The format of the class file, the meaning of the instructions, and the verification algorithm are defined in The Java Virtual Machine Specification. They have not changed significantly since Java was first released.
Over time the Java platform changes. New APIs are introduced. Occasionally, parts of old APIs are deprecated, meaning that they are replaced by something better and the old ones should no longer be used. Eventually, some deprecated features go away entirely.
Sun Microsystems is the steward of the Java platform. Sun is a publicly available specification (PAS) submitter for the International Standards Organization (ISO). Sun referees the process of changing the Java platform specification in accordance with a plan approved by the ISO.
The reference implementation of the Java platform is the Java Development Kit, a free set of software from Sun. Different platform releases get different numbers. The original Java platform was version 1.0. Later, substantial changes were made to the Java platform, signified by the release of JDK 1.1. This incorporated a new way of handling graphics and some minor changes to the Java language, along with a host of new APIs and extensions to existing ones.

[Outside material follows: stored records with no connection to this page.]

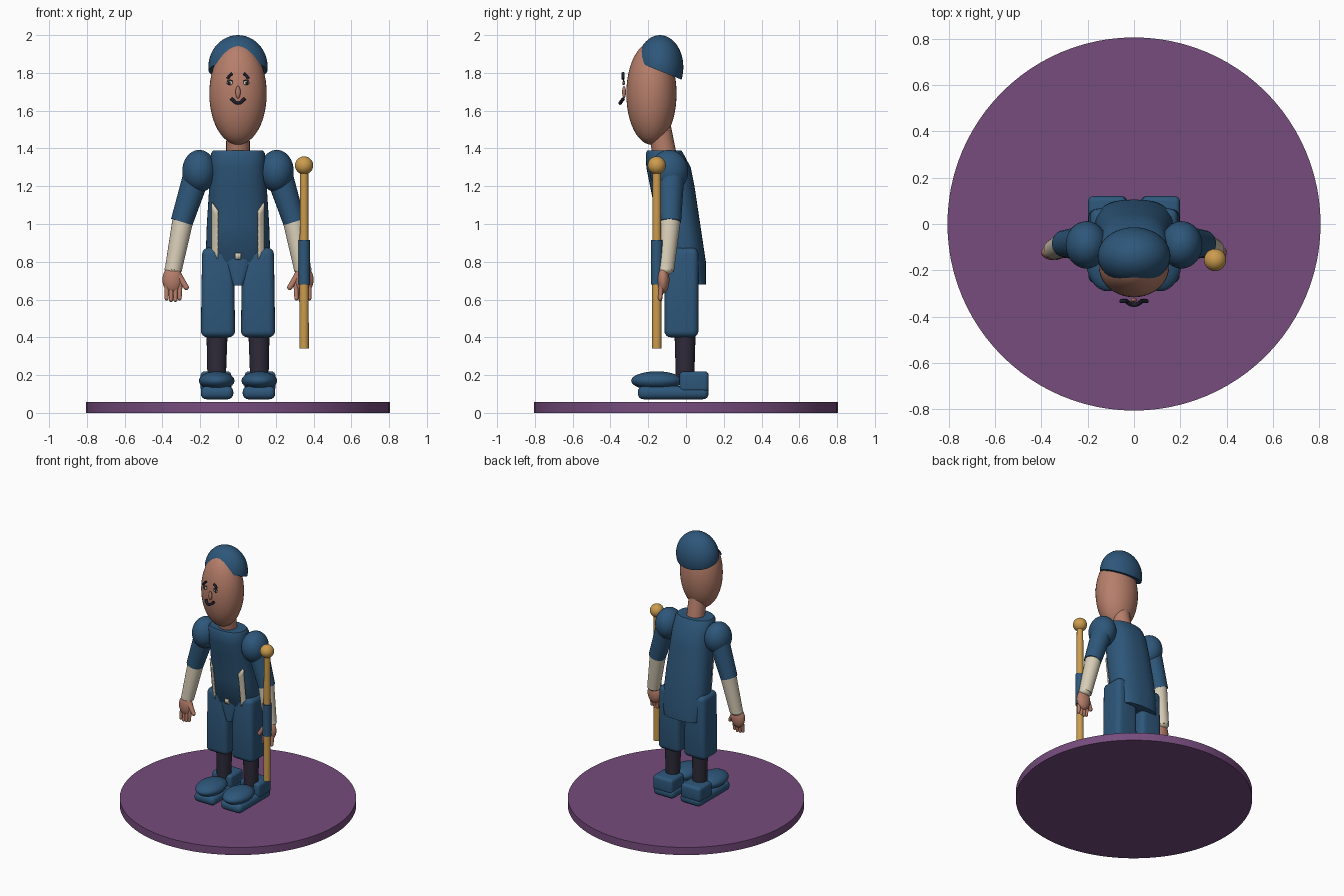
import bpy, bmesh, math
from mathutils import Vector, Matrix

if "Cube" in bpy.data.objects:
    bpy.data.objects.remove(bpy.data.objects["Cube"])


def mat(name, col):
    m = bpy.data.materials.new(name)
    m.diffuse_color = (*col, 1)
    m.use_nodes = True
    m.node_tree.nodes["Principled BSDF"].inputs["Base Color"].default_value = m.diffuse_color
    return m


BLUE = mat("blue cloth", (0.027, 0.095, 0.195))
PURPLE = mat("purple base", (0.18, 0.072, 0.205))
SKIN = mat("skin", (0.47, 0.21, 0.145))
CREAM = mat("cream cloth", (0.68, 0.61, 0.47))
GOLD = mat("gold wood", (0.60, 0.33, 0.075))
DARK = mat("dark stocking", (0.028, 0.024, 0.042))
INK = mat("ink", (0.012, 0.013, 0.025))


def finish(bm, name, m, angle=40):
    bmesh.ops.recalc_face_normals(bm, faces=bm.faces)
    me = bpy.data.meshes.new(name)
    bm.to_mesh(me)
    bm.free()
    me.materials.append(m)
    ob = bpy.data.objects.new(name, me)
    bpy.context.collection.objects.link(ob)
    bpy.ops.object.select_all(action='DESELECT')
    ob.select_set(True)
    bpy.context.view_layer.objects.active = ob
    bpy.ops.object.shade_smooth_by_angle(angle=math.radians(angle))
    return ob


def ball(name, c, r, m, cut=None):
    bm = bmesh.new()
    bmesh.ops.create_uvsphere(bm, u_segments=40, v_segments=24, radius=1)
    bmesh.ops.transform(bm, matrix=Matrix.Translation(c) @ Matrix.Diagonal((*r, 1)), verts=bm.verts)
    if cut:  # keep the part above a tilted plane, closed underneath
        co, no = cut
        bmesh.ops.bisect_plane(bm, geom=bm.verts[:] + bm.edges[:] + bm.faces[:],
                               plane_co=co, plane_no=no, clear_inner=True)
        bmesh.ops.holes_fill(bm, edges=[e for e in bm.edges if e.is_boundary], sides=0)
    return finish(bm, name, m)


def rod(name, a, b, r1, r2, m, seg=24):
    a, b = Vector(a), Vector(b)
    bm = bmesh.new()
    bmesh.ops.create_cone(bm, cap_ends=True, segments=seg, radius1=r1, radius2=r2, depth=(b - a).length)
    rot = (b - a).to_track_quat('Z', 'Y').to_matrix().to_4x4()
    bmesh.ops.transform(bm, matrix=Matrix.Translation((a + b) / 2) @ rot, verts=bm.verts)
    return finish(bm, name, m)


def block(name, lo, hi, bev, m, top=1.0):
    lo, hi = Vector(lo), Vector(hi)
    c, d = (lo + hi) / 2, hi - lo
    bm = bmesh.new()
    bmesh.ops.create_cube(bm, size=1)
    for v in bm.verts:
        k = top if v.co.z > 0 else 1
        v.co = Vector((v.co.x * d.x * k, v.co.y * d.y, v.co.z * d.z)) + c
    bmesh.ops.bevel(bm, geom=bm.edges[:], offset=bev, segments=4, profile=0.5, affect='EDGES')
    return finish(bm, name, m)


def tube(name, pts, r, m):
    cu = bpy.data.curves.new(name, 'CURVE')
    cu.dimensions = '3D'
    cu.bevel_depth, cu.bevel_resolution, cu.use_fill_caps = r, 3, True
    sp = cu.splines.new('POLY')
    sp.points.add(len(pts) - 1)
    for p, co in zip(sp.points, pts):
        p.co = (*co, 1)
    cu.materials.append(m)
    ob = bpy.data.objects.new(name, cu)
    bpy.context.collection.objects.link(ob)


def loft(name, rings, m, n=2.4, seg=48):
    """rings: z, half width, front y, back y"""
    bm = bmesh.new()
    loops = []
    for z, rx, f, b in rings:
        loop = []
        for i in range(seg):
            t = math.tau * i / seg
            c, s = math.cos(t), math.sin(t)
            x = rx * math.copysign(abs(c) ** (2 / n), c)
            y = (f + b) / 2 + (b - f) / 2 * math.copysign(abs(s) ** (2 / n), s)
            loop.append(bm.verts.new((x, y, z)))
        loops.append(loop)
    for p, q in zip(loops, loops[1:]):
        for i in range(seg):
            j = (i + 1) % seg
            bm.faces.new((p[i], p[j], q[j], q[i]))
    bm.faces.new(loops[0])
    bm.faces.new(loops[-1])
    return finish(bm, name, m, 50)


# Round base
rod("base", (0, 0, 0), (0, 0, 0.057), 0.805, 0.805, PURPLE, 96)

# Leaning coat with a tail at the back, and the pointed front
COAT = [(0.68, 0.14, -0.005, 0.105), (0.80, 0.172, -0.12, 0.105), (1.0, 0.165, -0.15, 0.075),
        (1.2, 0.152, -0.19, 0.045), (1.3, 0.147, -0.21, 0.025),
        (1.375, 0.142, -0.213, -0.015), (1.39, 0.132, -0.205, -0.025)]
loft("coat", COAT, BLUE)
loft("coat_point", [(0.675, 0.028, -0.122, 0.0), (0.80, 0.095, -0.124, 0.0), (0.85, 0.12, -0.12, 0.0)], BLUE)


def coat_front(x, z):
    for p, q in zip(COAT, COAT[1:]):
        if z <= q[0]:
            t = (z - p[0]) / (q[0] - p[0])
            rx, f, b = (p[k] + t * (q[k] - p[k]) for k in (1, 2, 3))
            return (f + b) / 2 - (b - f) / 2 * (1 - (abs(x) / rx) ** 2.4) ** (1 / 2.4)


def plate(name, x0, x1, z0, top0, top1, m, steps=8):
    """thin trim lying on the coat front"""
    bm = bmesh.new()
    grid = []
    for i in range(steps + 1):
        row = []
        for k in range(4):
            x = x0 + (x1 - x0) * k / 3
            z = z0 + (top0 + (top1 - top0) * k / 3 - z0) * i / steps
            row.append(bm.verts.new((x, coat_front(x, z) - 0.007, z)))
        grid.append(row)
    for p, q in zip(grid, grid[1:]):
        for k in range(3):
            bm.faces.new((p[k], p[k + 1], q[k + 1], q[k]))
    ob = finish(bm, name, m)
    mod = ob.modifiers.new("thickness", 'SOLIDIFY')
    mod.thickness, mod.offset = 0.009, 0


plate("buckle", -0.016, 0.016, 0.812, 0.847, 0.847, CREAM, 2)

for s, side in ((-1, "right"), (1, "left")):
    def X(x, y, z):
        return (s * x, y, z)

    def box(name, lo, hi, bev, m, top=1.0):
        xs = sorted((s * lo[0], s * hi[0]))
        block(f"{side}_{name}", (xs[0], *lo[1:]), (xs[1], *hi[1:]), bev, m, top)

    plate(side + "_coat_stripe", s * 0.106, s * 0.138, 0.815, 1.07, 1.115, CREAM)

    # Shoes, stockings and trousers
    box("sole", (0.025, -0.255, 0.072), (0.197, 0.12, 0.142), 0.03, BLUE)
    box("heel", (0.035, -0.035, 0.11), (0.198, 0.12, 0.22), 0.022, BLUE)
    ball(side + "_toe", X(0.113, -0.155, 0.17), (0.094, 0.135, 0.05), BLUE)
    rod(side + "_stocking", X(0.113, -0.005, 0.19), X(0.111, -0.005, 0.43), 0.049, 0.056, DARK)
    box("trouser_leg", (0.015, -0.115, 0.40), (0.197, 0.066, 0.875), 0.035, BLUE, 0.92)

    # Arms
    ball(side + "_shoulder", X(0.205, -0.09, 1.28), (0.09, 0.102, 0.112), BLUE)
    rod(side + "_sleeve", X(0.215, -0.08, 1.27), X(0.298, -0.085, 1.01), 0.072, 0.059, BLUE)
    rod(side + "_forearm", X(0.29, -0.083, 1.03), X(0.343, -0.108, 0.755), 0.056, 0.045, CREAM)
    ball(side + "_cuff", X(0.343, -0.108, 0.76), (0.046, 0.043, 0.03), CREAM)

    # Hands
    ball(side + "_palm", X(0.347, -0.122, 0.705), (0.053, 0.034, 0.073), SKIN)
    for i in range(4):
        x = 0.378 - 0.023 * i
        end = 0.60 if 0 < i < 3 else 0.608
        rod(f"{side}_finger_{i}", X(x - 0.002, -0.128, 0.69), X(x, -0.137, end), 0.014, 0.011, SKIN, 12)
        ball(f"{side}_fingertip_{i}", X(x, -0.137, end), (0.011, 0.011, 0.013), SKIN)
    rod(side + "_thumb", X(0.315, -0.125, 0.725), X(0.274, -0.135, 0.665), 0.02, 0.014, SKIN, 12)
    ball(side + "_thumb_tip", X(0.274, -0.135, 0.665), (0.014, 0.014, 0.015), SKIN)

    # Eyes and brows, standing just before the face
    ball(side + "_eye", X(0.044, -0.328, 1.747), (0.016, 0.006, 0.012), CREAM)
    ball(side + "_pupil", X(0.047, -0.333, 1.745), (0.008, 0.004, 0.010), INK)
    tube(side + "_eyelid", [X(0.028, -0.331, 1.757), X(0.043, -0.331, 1.762), X(0.058, -0.331, 1.755)], 0.003, INK)
    tube(side + "_brow", [X(0.030, -0.333, 1.798), X(0.043, -0.333, 1.787), X(0.057, -0.333, 1.768)], 0.0085, INK)

# Neck, head and cap
rod("neck", (0, -0.112, 1.36), (0, -0.15, 1.56), 0.063, 0.061, SKIN)
ball("head", (0, -0.183, 1.69), (0.152, 0.133, 0.27), SKIN)
ball("cap", (0, -0.138, 1.83), (0.157, 0.124, 0.17), BLUE,
     ((0, -0.138, 1.81), Vector((0, 0.4, 1)).normalized()))

# Nose and mouth
ball("nose", (0, -0.328, 1.698), (0.013, 0.01, 0.033), SKIN)
arc = [(0.034 * t, -0.349 + 0.017 * t * t, 1.64 + 0.023 * t * t) for t in (-1, -0.66, -0.33, 0, 0.33, 0.66, 1)]
tube("mouth", arc, 0.0095, INK)

# Staff held on the left side
rod("staff", (0.35, -0.155, 0.34), (0.35, -0.155, 1.29), 0.025, 0.022, GOLD)
rod("staff_grip", (0.35, -0.155, 0.68), (0.35, -0.155, 0.915), 0.031, 0.031, BLUE)
ball("staff_knob", (0.35, -0.155, 1.31), (0.048, 0.048, 0.048), GOLD)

The Java 2 platform is the latest platform as of this writing. It includes a new set of tools for building user interfaces, performance improvements, and enhancements to existing features. Although APIs have changed over time, the Java 2 platform represents the first changes to the JVM itself. These changes are quite minor: a change in version numbering and some new rules for floating point.
In a few cases changes in the platform come under the scope of this book. Most notably, the way classes are loaded with the ClassLoader class was altered slightly between JDK 1.0 and 1.1. We will discuss both versions.
Although new releases of the Java platform rarely affect the underlying JVM, this does not always mean that you can use your existing JVM implementations with the new features. Some of the new features require code to be written specifically for the platform hosting the computer to properly interact with the hardware on the platform. For example, the JDK 1.1 reflection methods, which allow programs to determine which methods and fields are available, require special support from the JVM implementation.
The special support comes in the form of native methods. A native method is called just like any other method in the JVM, but it is implemented using non-Java languages like C or C++. This allows it access to the internals of the JVM implementation and to devices and features that are specific to the particular hardware or operating system. These native instructions are different for each platform, just like ordinary programs before Java became available.
When the Java platform changes to require new native methods, the JVM implementation must usually be replaced. The core functionality, which loads and executes instructions, usually does not change, but new libraries are added.
Some platform changes do not require the addition of new native methods. The Java foundation classes, which are a collection of user-interface tools, and the JavaBeans classes, which enable visual program-building tools, were written entirely in Java and could be made to work even on JVM implementations built before the new APIs were invented.
When the original Java specification was released, many users obtained an implementation of the JVM with their web browser. Version 3 of both Netscape Navigator and Internet Explorer contain a JVM with the JDK 1.0 platform. Newer versions of these browsers support later versions of Java, but Navigator 3 and Explorer 3 are still widely in use.